- **WHAT THE EXERCISE ASKS**
Start at the line in the entries below that contains "lip, low, top, neck = map(full, (LIP, LOW, TOP, NECK))", stop at the line that contains "edge = [Vector((p.x", and output exactly the lines in that span, both ends included.
*** Opening of GIVEN DATA ***
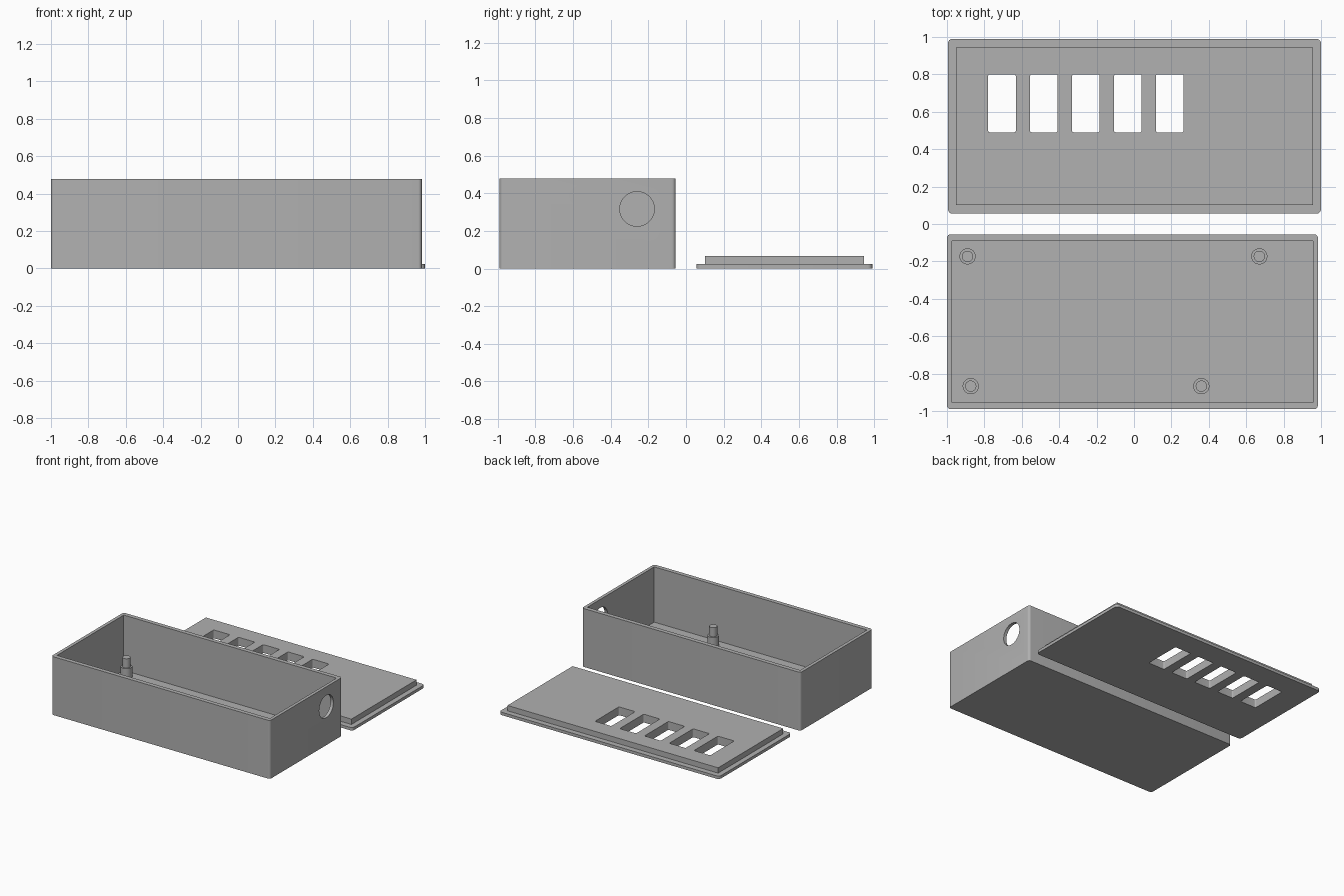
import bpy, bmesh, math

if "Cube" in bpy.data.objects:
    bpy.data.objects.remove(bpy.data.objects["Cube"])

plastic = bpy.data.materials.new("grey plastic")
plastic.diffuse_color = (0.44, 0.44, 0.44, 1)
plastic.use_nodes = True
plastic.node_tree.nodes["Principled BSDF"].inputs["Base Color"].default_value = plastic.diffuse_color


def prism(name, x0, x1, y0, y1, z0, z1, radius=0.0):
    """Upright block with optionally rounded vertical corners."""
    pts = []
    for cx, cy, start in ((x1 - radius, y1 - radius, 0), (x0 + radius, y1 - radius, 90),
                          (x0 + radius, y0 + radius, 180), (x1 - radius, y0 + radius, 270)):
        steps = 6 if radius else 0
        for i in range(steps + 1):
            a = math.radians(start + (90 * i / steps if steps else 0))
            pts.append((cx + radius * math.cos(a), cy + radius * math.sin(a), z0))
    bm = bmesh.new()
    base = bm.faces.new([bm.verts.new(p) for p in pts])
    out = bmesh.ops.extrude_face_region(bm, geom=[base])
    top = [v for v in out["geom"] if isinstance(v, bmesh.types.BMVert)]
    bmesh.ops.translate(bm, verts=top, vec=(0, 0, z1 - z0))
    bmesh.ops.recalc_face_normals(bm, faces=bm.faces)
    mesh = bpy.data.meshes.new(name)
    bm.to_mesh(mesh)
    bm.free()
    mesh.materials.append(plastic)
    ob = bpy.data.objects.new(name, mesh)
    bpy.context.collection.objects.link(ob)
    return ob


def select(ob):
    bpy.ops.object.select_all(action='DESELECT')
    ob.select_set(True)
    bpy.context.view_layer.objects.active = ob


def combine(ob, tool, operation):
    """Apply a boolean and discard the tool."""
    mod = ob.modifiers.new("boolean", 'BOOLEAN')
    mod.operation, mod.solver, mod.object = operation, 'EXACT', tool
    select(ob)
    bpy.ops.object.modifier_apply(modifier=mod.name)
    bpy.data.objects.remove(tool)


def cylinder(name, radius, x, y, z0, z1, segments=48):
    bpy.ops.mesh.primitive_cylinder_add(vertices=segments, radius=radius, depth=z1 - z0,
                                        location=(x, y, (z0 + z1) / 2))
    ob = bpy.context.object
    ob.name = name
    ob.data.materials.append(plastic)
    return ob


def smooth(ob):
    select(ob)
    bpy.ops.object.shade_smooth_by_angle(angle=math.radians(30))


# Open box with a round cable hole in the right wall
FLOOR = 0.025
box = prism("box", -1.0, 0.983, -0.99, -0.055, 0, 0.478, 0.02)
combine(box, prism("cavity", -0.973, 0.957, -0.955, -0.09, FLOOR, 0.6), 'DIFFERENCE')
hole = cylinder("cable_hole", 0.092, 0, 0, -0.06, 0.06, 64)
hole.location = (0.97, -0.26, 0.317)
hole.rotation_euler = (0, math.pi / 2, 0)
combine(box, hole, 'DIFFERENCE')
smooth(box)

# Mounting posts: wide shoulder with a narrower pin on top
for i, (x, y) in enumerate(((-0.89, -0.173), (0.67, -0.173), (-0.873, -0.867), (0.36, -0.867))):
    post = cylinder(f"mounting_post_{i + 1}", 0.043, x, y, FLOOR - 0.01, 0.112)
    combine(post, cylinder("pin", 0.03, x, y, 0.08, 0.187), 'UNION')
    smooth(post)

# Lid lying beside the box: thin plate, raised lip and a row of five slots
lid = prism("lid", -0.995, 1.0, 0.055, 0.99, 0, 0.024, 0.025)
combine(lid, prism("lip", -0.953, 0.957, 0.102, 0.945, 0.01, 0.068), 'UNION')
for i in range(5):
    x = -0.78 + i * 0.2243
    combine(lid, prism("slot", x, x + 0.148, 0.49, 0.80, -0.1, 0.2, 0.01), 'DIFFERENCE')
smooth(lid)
*** Close of GIVEN DATA ***
*** Opening of GIVEN DATA ***
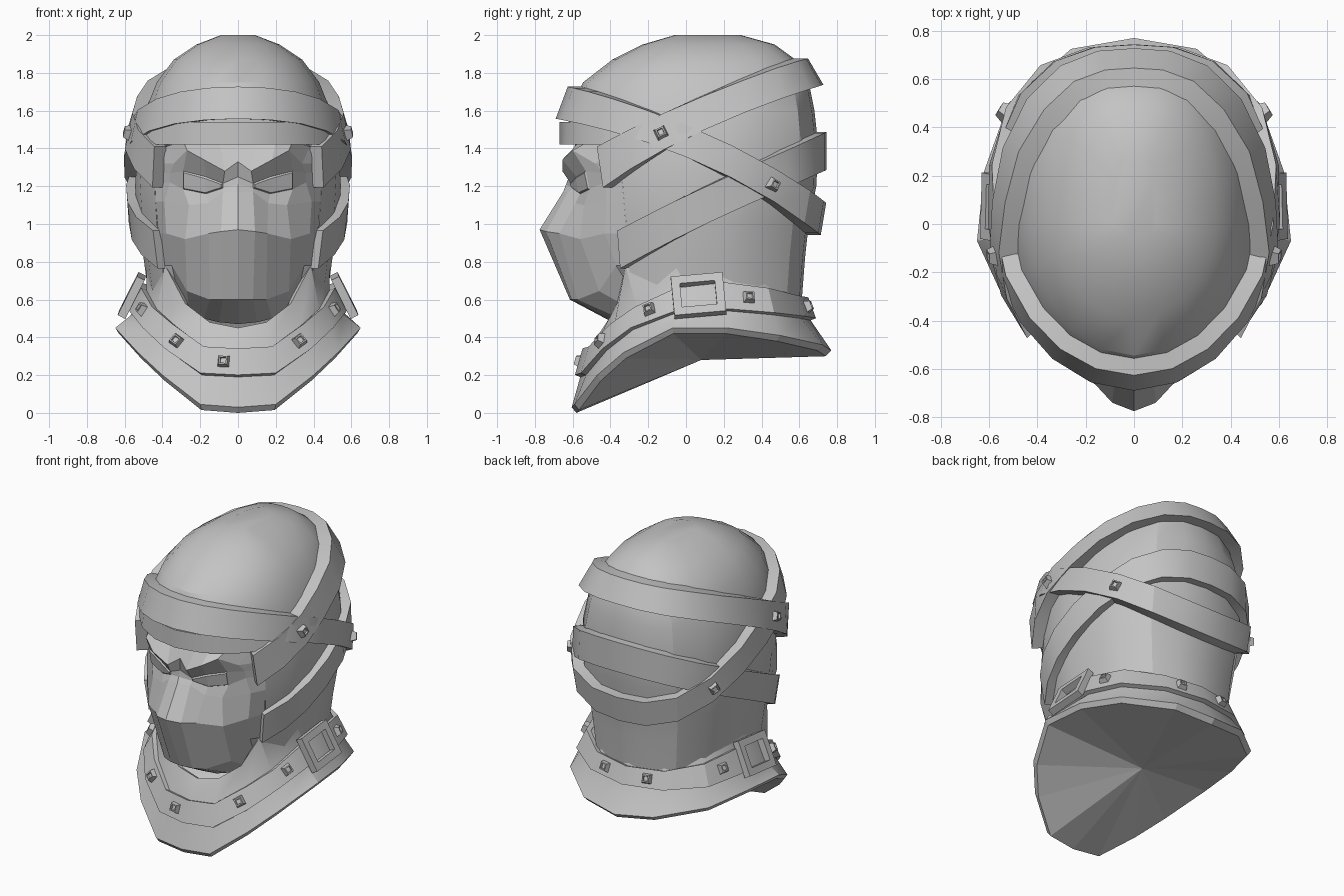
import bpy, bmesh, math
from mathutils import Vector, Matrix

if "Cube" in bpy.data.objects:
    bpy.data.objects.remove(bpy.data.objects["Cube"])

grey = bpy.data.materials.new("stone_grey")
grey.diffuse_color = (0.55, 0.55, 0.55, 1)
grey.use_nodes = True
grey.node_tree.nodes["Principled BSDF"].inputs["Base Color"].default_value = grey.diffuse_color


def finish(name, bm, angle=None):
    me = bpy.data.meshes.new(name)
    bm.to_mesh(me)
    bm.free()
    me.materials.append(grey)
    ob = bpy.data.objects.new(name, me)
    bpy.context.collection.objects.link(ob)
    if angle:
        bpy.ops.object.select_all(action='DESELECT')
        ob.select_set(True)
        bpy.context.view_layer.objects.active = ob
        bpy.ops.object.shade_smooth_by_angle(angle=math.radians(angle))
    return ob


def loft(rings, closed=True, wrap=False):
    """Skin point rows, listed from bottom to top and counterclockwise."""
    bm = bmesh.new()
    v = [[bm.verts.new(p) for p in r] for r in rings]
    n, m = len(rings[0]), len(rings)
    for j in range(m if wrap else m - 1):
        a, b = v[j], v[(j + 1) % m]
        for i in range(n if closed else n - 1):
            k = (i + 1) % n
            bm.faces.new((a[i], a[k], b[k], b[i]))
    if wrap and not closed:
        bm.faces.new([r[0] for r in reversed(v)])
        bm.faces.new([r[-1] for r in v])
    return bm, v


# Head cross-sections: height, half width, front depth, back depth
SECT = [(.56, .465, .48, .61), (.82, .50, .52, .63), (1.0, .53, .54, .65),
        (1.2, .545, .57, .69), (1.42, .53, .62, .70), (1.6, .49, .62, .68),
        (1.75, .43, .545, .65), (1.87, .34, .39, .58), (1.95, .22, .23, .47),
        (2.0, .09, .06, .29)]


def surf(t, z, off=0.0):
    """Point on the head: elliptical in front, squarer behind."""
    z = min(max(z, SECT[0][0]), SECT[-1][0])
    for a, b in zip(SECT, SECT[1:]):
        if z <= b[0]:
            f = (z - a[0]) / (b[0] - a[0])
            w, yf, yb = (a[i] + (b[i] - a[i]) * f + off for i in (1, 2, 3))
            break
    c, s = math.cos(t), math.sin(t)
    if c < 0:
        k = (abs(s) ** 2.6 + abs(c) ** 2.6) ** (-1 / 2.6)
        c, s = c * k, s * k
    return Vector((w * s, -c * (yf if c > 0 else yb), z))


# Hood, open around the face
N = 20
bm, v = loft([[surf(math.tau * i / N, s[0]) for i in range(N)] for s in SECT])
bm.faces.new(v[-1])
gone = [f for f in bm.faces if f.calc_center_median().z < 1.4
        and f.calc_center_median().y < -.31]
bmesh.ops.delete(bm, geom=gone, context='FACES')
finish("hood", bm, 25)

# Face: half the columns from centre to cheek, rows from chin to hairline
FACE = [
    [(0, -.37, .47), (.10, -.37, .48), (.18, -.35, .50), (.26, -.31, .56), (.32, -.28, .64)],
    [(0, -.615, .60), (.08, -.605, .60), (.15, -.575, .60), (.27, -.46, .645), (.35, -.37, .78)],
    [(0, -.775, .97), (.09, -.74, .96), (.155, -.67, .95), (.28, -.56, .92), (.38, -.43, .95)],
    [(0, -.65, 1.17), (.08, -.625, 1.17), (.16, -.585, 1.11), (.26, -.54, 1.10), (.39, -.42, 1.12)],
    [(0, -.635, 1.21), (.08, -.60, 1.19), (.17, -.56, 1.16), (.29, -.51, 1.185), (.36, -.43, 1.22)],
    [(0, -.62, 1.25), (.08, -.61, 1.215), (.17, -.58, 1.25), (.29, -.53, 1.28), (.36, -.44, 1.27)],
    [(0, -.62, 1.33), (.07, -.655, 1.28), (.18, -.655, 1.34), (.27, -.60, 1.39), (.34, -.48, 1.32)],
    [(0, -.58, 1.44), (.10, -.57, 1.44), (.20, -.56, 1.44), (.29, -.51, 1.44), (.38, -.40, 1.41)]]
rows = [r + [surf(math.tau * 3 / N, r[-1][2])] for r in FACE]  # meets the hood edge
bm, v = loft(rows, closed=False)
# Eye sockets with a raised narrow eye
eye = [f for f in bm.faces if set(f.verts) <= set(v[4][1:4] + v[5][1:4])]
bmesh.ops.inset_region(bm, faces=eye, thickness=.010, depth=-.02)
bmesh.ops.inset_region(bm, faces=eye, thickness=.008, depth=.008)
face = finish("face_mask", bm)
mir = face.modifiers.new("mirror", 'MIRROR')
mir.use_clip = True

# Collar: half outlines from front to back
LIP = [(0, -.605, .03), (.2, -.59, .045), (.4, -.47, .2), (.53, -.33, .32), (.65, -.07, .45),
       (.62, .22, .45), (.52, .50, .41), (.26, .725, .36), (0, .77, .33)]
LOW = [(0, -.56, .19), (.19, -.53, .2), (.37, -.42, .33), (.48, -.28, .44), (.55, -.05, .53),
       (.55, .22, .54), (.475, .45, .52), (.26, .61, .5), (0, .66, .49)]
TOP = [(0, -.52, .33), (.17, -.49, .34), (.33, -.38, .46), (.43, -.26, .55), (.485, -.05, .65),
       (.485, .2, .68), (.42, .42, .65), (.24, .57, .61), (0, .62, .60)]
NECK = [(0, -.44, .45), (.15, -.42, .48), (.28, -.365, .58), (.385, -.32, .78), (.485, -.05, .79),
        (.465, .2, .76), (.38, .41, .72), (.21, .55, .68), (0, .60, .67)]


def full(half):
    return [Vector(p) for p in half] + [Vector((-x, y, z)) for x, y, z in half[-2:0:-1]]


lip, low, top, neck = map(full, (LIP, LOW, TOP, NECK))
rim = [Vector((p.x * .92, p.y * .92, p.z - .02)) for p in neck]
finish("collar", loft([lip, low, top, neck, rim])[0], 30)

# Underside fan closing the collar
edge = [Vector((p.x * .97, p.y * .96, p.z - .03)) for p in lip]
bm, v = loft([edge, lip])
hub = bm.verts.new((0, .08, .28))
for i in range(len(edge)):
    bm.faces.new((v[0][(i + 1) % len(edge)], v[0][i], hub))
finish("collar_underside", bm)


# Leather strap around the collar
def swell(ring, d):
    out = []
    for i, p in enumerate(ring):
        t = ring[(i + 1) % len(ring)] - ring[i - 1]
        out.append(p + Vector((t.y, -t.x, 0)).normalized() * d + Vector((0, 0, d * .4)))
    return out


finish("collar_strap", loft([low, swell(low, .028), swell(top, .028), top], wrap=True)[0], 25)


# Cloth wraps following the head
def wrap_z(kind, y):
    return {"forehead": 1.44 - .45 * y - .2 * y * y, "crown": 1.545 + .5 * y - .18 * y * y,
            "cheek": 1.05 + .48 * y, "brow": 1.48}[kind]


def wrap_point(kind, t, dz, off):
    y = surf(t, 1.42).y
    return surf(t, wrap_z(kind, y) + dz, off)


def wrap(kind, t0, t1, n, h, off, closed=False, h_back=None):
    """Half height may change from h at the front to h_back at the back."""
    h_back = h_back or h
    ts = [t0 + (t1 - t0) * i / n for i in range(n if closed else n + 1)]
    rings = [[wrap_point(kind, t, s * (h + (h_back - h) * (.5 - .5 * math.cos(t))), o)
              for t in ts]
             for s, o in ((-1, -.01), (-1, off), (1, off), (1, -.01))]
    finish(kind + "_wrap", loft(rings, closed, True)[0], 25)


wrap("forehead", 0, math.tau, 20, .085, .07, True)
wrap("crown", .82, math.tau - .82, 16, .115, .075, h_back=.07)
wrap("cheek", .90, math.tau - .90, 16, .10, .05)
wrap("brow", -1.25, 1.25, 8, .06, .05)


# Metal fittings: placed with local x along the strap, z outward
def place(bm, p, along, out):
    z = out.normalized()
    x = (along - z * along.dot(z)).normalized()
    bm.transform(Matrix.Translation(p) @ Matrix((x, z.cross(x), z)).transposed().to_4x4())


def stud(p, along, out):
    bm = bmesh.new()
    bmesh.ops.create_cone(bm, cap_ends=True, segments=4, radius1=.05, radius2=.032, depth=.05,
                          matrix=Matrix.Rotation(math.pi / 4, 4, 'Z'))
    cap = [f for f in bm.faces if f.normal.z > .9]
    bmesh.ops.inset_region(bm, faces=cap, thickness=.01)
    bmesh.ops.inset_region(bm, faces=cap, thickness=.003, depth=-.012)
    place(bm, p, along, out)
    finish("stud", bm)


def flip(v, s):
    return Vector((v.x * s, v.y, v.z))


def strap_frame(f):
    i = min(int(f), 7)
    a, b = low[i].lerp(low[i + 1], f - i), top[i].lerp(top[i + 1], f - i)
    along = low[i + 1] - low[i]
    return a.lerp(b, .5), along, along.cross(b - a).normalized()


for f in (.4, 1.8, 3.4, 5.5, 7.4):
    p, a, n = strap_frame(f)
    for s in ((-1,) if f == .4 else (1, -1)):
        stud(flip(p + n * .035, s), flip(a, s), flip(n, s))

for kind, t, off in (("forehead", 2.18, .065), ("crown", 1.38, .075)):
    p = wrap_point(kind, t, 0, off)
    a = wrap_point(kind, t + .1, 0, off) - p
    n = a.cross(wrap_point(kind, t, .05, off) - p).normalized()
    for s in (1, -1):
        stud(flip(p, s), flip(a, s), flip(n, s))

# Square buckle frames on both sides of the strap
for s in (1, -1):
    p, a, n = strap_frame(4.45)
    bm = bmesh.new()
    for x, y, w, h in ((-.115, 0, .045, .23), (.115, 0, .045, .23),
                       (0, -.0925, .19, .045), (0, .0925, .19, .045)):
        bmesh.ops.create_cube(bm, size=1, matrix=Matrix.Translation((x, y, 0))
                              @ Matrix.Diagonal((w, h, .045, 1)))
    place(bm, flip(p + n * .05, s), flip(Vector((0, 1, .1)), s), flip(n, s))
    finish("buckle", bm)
*** Close of GIVEN DATA ***
*** Opening of GIVEN DATA ***
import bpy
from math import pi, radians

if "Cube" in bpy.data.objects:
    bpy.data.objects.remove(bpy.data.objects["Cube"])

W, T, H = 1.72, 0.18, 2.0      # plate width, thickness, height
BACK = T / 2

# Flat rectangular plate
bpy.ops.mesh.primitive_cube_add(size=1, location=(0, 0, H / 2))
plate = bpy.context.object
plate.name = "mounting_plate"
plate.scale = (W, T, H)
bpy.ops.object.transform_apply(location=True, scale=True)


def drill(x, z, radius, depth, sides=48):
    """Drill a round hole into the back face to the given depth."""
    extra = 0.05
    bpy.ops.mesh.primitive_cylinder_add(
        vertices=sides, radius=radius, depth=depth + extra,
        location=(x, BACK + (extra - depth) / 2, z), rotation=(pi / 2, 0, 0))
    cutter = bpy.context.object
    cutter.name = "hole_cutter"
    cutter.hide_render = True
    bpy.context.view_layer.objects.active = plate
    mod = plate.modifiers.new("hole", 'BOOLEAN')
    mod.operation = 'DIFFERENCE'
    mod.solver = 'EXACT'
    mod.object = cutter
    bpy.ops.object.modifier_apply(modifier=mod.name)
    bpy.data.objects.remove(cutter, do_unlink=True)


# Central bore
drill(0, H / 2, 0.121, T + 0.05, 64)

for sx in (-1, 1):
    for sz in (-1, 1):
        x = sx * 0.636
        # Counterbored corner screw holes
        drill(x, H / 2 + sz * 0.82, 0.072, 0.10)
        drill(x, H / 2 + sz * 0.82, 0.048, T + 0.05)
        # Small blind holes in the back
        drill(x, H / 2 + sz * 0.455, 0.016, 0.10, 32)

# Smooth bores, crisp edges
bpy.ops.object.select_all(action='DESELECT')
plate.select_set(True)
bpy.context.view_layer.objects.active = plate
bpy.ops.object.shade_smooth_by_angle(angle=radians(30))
*** Close of GIVEN DATA ***
- **ANSWER AREA**
lip, low, top, neck = map(full, (LIP, LOW, TOP, NECK))
rim = [Vector((p.x * .92, p.y * .92, p.z - .02)) for p in neck]
finish("collar", loft([lip, low, top, neck, rim])[0], 30)

# Underside fan closing the collar
edge = [Vector((p.x * .97, p.y * .96, p.z - .03)) for p in lip]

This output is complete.